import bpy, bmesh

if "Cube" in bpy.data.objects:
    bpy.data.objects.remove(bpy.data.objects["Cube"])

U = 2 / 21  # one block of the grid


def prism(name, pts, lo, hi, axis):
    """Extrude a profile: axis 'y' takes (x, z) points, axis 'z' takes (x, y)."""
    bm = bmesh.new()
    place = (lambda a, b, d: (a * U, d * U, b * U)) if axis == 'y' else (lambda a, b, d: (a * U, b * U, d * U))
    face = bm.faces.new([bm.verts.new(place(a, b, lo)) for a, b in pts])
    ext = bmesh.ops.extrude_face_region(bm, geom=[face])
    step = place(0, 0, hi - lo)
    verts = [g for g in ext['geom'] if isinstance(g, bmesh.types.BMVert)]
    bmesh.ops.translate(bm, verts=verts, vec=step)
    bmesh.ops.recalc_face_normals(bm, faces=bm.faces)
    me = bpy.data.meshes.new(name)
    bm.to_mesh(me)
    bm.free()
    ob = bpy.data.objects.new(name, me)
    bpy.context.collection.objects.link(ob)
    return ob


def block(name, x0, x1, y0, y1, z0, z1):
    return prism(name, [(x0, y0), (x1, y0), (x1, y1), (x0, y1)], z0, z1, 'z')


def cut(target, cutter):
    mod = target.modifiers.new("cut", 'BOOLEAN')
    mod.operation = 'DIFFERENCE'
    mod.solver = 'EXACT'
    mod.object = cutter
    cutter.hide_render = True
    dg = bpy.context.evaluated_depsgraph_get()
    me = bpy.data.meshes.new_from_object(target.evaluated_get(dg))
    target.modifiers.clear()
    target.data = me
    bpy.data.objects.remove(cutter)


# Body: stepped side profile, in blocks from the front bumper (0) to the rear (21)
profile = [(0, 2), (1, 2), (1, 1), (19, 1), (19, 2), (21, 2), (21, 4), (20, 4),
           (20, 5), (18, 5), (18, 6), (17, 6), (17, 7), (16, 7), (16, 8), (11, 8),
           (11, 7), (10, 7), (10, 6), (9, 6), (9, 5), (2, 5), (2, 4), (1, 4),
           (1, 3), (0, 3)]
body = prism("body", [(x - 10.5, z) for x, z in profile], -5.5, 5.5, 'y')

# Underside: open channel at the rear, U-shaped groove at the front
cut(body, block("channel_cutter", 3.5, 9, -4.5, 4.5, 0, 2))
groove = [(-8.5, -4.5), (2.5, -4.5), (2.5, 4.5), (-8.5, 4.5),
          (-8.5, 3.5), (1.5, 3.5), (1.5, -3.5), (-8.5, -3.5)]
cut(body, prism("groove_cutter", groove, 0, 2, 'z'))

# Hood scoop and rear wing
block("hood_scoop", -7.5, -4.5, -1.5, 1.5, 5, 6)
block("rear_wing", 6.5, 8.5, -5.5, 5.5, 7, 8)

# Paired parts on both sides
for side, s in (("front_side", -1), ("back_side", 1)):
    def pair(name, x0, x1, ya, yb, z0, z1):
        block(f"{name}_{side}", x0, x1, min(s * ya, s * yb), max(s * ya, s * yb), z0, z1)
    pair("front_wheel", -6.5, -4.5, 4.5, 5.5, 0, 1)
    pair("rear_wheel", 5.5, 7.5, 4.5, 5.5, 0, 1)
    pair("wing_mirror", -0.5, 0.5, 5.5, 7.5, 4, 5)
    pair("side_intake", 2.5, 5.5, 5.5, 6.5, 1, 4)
:::::
REQUIREMENT
Everything from the first line of the data through the line holding "place = (lambda" should be output exactly, and no other lines.

RESULT OF THIS TASK
import bpy, bmesh

if "Cube" in bpy.data.objects:
    bpy.data.objects.remove(bpy.data.objects["Cube"])

U = 2 / 21  # one block of the grid


def prism(name, pts, lo, hi, axis):
    """Extrude a profile: axis 'y' takes (x, z) points, axis 'z' takes (x, y)."""
    bm = bmesh.new()
    place = (lambda a, b, d: (a * U, d * U, b * U)) if axis == 'y' else (lambda a, b, d: (a * U, b * U, d * U))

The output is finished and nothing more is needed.